About this exercise> Could you reproduce every entry as it stands, leaving the pictures behind?

Provided data>
☆ ☆ ☆ ☆ ☆

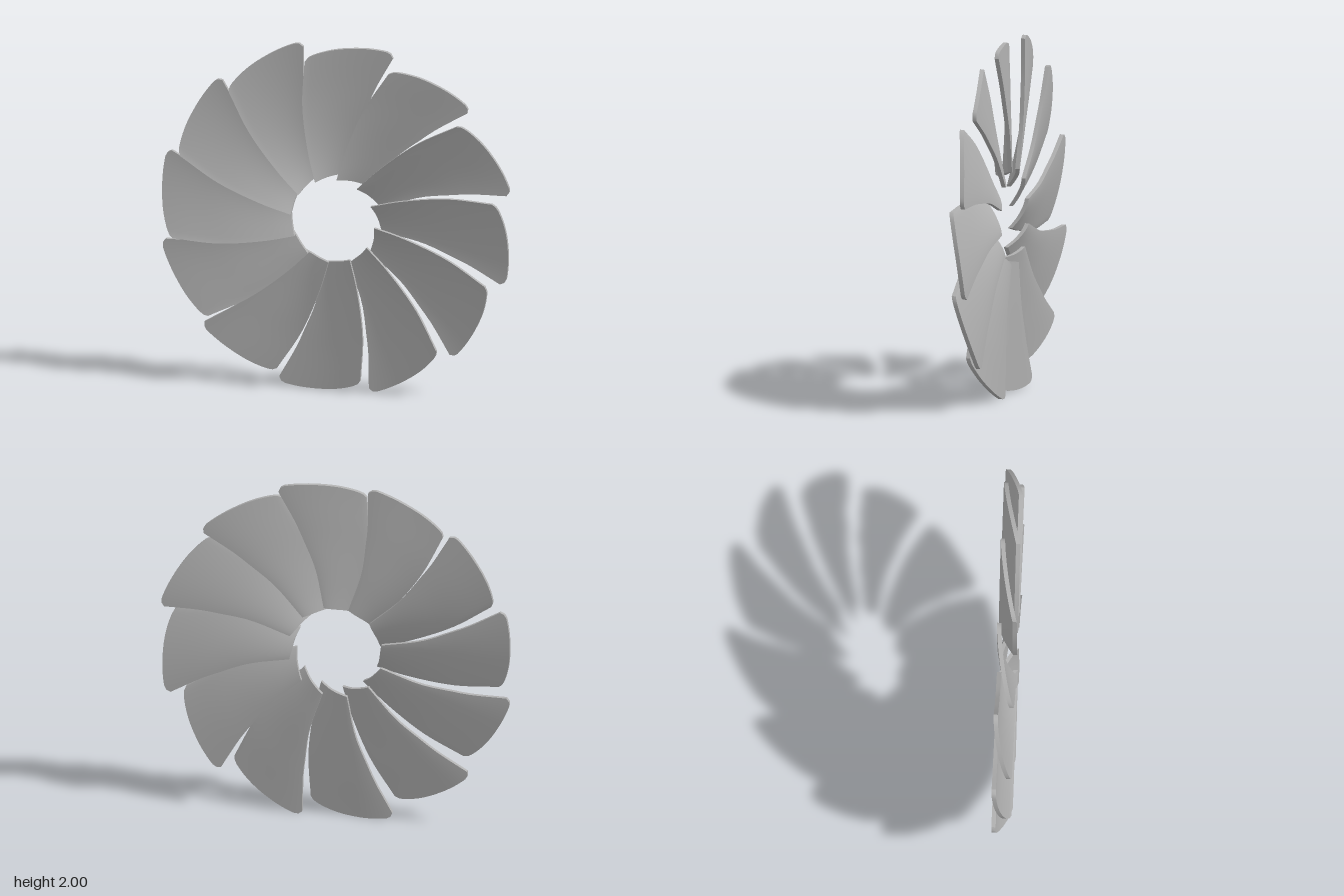
import * as THREE from 'three';
import { mergeGeometries } from 'three/addons/utils/BufferGeometryUtils.js';

const BLADES = 12;
const THICKNESS = 0.024;
const SWEEP = 0.043; // half depth of the curved sheet

const curve = (pts) => new THREE.CatmullRomCurve3(pts.map(([x, y]) => new THREE.Vector3(x, y, 0)));

// Outline of one blade, measured from the hub centre
const lead = curve([[-0.1, 0.22], [-0.14, 0.39], [-0.173, 0.66], [-0.16, 0.92]]);
const trail = curve([[0.066, 0.264], [0.115, 0.5], [0.183, 0.668], [0.226, 0.765], [0.327, 0.946]]);
const root = curve([[-0.1, 0.22], [-0.04, 0.243], [0.027, 0.257], [0.066, 0.264]]);
const tip = curve([[-0.16, 0.92], [-0.14, 0.943], [-0.016, 0.984], [0.155, 0.997], [0.28, 0.985], [0.312, 0.975], [0.327, 0.946]]);

// Point on the blade: u runs across, v from root to tip, s from back to front face
function bladePoint(u, v, s) {
  const p = new THREE.Vector3()
    .addScaledVector(lead.getPointAt(v), 1 - u)
    .addScaledVector(trail.getPointAt(v), u)
    .addScaledVector(root.getPointAt(u), 1 - v)
    .addScaledVector(tip.getPointAt(u), v)
    .addScaledVector(lead.getPointAt(0), -(1 - u) * (1 - v))
    .addScaledVector(trail.getPointAt(0), -u * (1 - v))
    .addScaledVector(lead.getPointAt(1), -(1 - u) * v)
    .addScaledVector(trail.getPointAt(1), -u * v);
  p.z = SWEEP * (2 * Math.pow(1 - u, 1.6) - 1) + (s - 0.5) * THICKNESS;
  return p;
}

// Grid surface facing the side where a x b points
function surface(fn, na, nb) {
  const pos = [], index = [];
  for (let j = 0; j <= nb; j++) {
    for (let i = 0; i <= na; i++) {
      pos.push(...fn(i / na, j / nb).toArray());
      if (i < na && j < nb) {
        const k = j * (na + 1) + i, m = k + na + 1;
        index.push(k, k + 1, m + 1, k, m + 1, m);
      }
    }
  }
  const g = new THREE.BufferGeometry();
  g.setAttribute('position', new THREE.Float32BufferAttribute(pos, 3));
  g.setIndex(index);
  g.computeVertexNormals();
  return g;
}

function bladeGeometry() {
  const NU = 20, NV = 14;
  return mergeGeometries([
    surface((a, b) => bladePoint(a, b, 1), NU, NV), // front face
    surface((a, b) => bladePoint(1 - a, b, 0), NU, NV), // back face
    surface((a, b) => bladePoint(0, b, a), 1, NV), // leading edge
    surface((a, b) => bladePoint(1, b, 1 - a), 1, NV), // trailing edge
    surface((a, b) => bladePoint(a, 1, 1 - b), NU, 1), // tip
    surface((a, b) => bladePoint(a, 0, b), NU, 1), // root
  ]);
}

export function createModel() {
  const grey = new THREE.MeshStandardMaterial({ color: 0xb0b0b0 });
  grey.name = 'bladeGrey';

  const model = new THREE.Group();
  model.name = 'fanBladeRing';
  const ring = new THREE.Group();
  ring.name = 'blades';
  ring.position.y = 1;
  model.add(ring);

  // Overlapping blades repeated around the hub opening
  const geometry = bladeGeometry();
  for (let i = 0; i < BLADES; i++) {
    const blade = new THREE.Mesh(geometry, grey);
    blade.name = `blade${i + 1}`;
    blade.rotation.z = (-i / BLADES) * Math.PI * 2;
    ring.add(blade);
  }
  return model;
}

☆ ☆ ☆ ☆ ☆

The completed task>
import * as THREE from 'three';
import { mergeGeometries } from 'three/addons/utils/BufferGeometryUtils.js';

const BLADES = 12;
const THICKNESS = 0.024;
const SWEEP = 0.043; // half depth of the curved sheet

const curve = (pts) => new THREE.CatmullRomCurve3(pts.map(([x, y]) => new THREE.Vector3(x, y, 0)));

// Outline of one blade, measured from the hub centre
const lead = curve([[-0.1, 0.22], [-0.14, 0.39], [-0.173, 0.66], [-0.16, 0.92]]);
const trail = curve([[0.066, 0.264], [0.115, 0.5], [0.183, 0.668], [0.226, 0.765], [0.327, 0.946]]);
const root = curve([[-0.1, 0.22], [-0.04, 0.243], [0.027, 0.257], [0.066, 0.264]]);
const tip = curve([[-0.16, 0.92], [-0.14, 0.943], [-0.016, 0.984], [0.155, 0.997], [0.28, 0.985], [0.312, 0.975], [0.327, 0.946]]);

// Point on the blade: u runs across, v from root to tip, s from back to front face
function bladePoint(u, v, s) {
  const p = new THREE.Vector3()
    .addScaledVector(lead.getPointAt(v), 1 - u)
    .addScaledVector(trail.getPointAt(v), u)
    .addScaledVector(root.getPointAt(u), 1 - v)
    .addScaledVector(tip.getPointAt(u), v)
    .addScaledVector(lead.getPointAt(0), -(1 - u) * (1 - v))
    .addScaledVector(trail.getPointAt(0), -u * (1 - v))
    .addScaledVector(lead.getPointAt(1), -(1 - u) * v)
    .addScaledVector(trail.getPointAt(1), -u * v);
  p.z = SWEEP * (2 * Math.pow(1 - u, 1.6) - 1) + (s - 0.5) * THICKNESS;
  return p;
}

// Grid surface facing the side where a x b points
function surface(fn, na, nb) {
  const pos = [], index = [];
  for (let j = 0; j <= nb; j++) {
    for (let i = 0; i <= na; i++) {
      pos.push(...fn(i / na, j / nb).toArray());
      if (i < na && j < nb) {
        const k = j * (na + 1) + i, m = k + na + 1;
        index.push(k, k + 1, m + 1, k, m + 1, m);
      }
    }
  }
  const g = new THREE.BufferGeometry();
  g.setAttribute('position', new THREE.Float32BufferAttribute(pos, 3));
  g.setIndex(index);
  g.computeVertexNormals();
  return g;
}

function bladeGeometry() {
  const NU = 20, NV = 14;
  return mergeGeometries([
    surface((a, b) => bladePoint(a, b, 1), NU, NV), // front face
    surface((a, b) => bladePoint(1 - a, b, 0), NU, NV), // back face
    surface((a, b) => bladePoint(0, b, a), 1, NV), // leading edge
    surface((a, b) => bladePoint(1, b, 1 - a), 1, NV), // trailing edge
    surface((a, b) => bladePoint(a, 1, 1 - b), NU, 1), // tip
    surface((a, b) => bladePoint(a, 0, b), NU, 1), // root
  ]);
}

export function createModel() {
  const grey = new THREE.MeshStandardMaterial({ color: 0xb0b0b0 });
  grey.name = 'bladeGrey';

  const model = new THREE.Group();
  model.name = 'fanBladeRing';
  const ring = new THREE.Group();
  ring.name = 'blades';
  ring.position.y = 1;
  model.add(ring);

  // Overlapping blades repeated around the hub opening
  const geometry = bladeGeometry();
  for (let i = 0; i < BLADES; i++) {
    const blade = new THREE.Mesh(geometry, grey);
    blade.name = `blade${i + 1}`;
    blade.rotation.z = (-i / BLADES) * Math.PI * 2;
    ring.add(blade);
  }
  return model;
}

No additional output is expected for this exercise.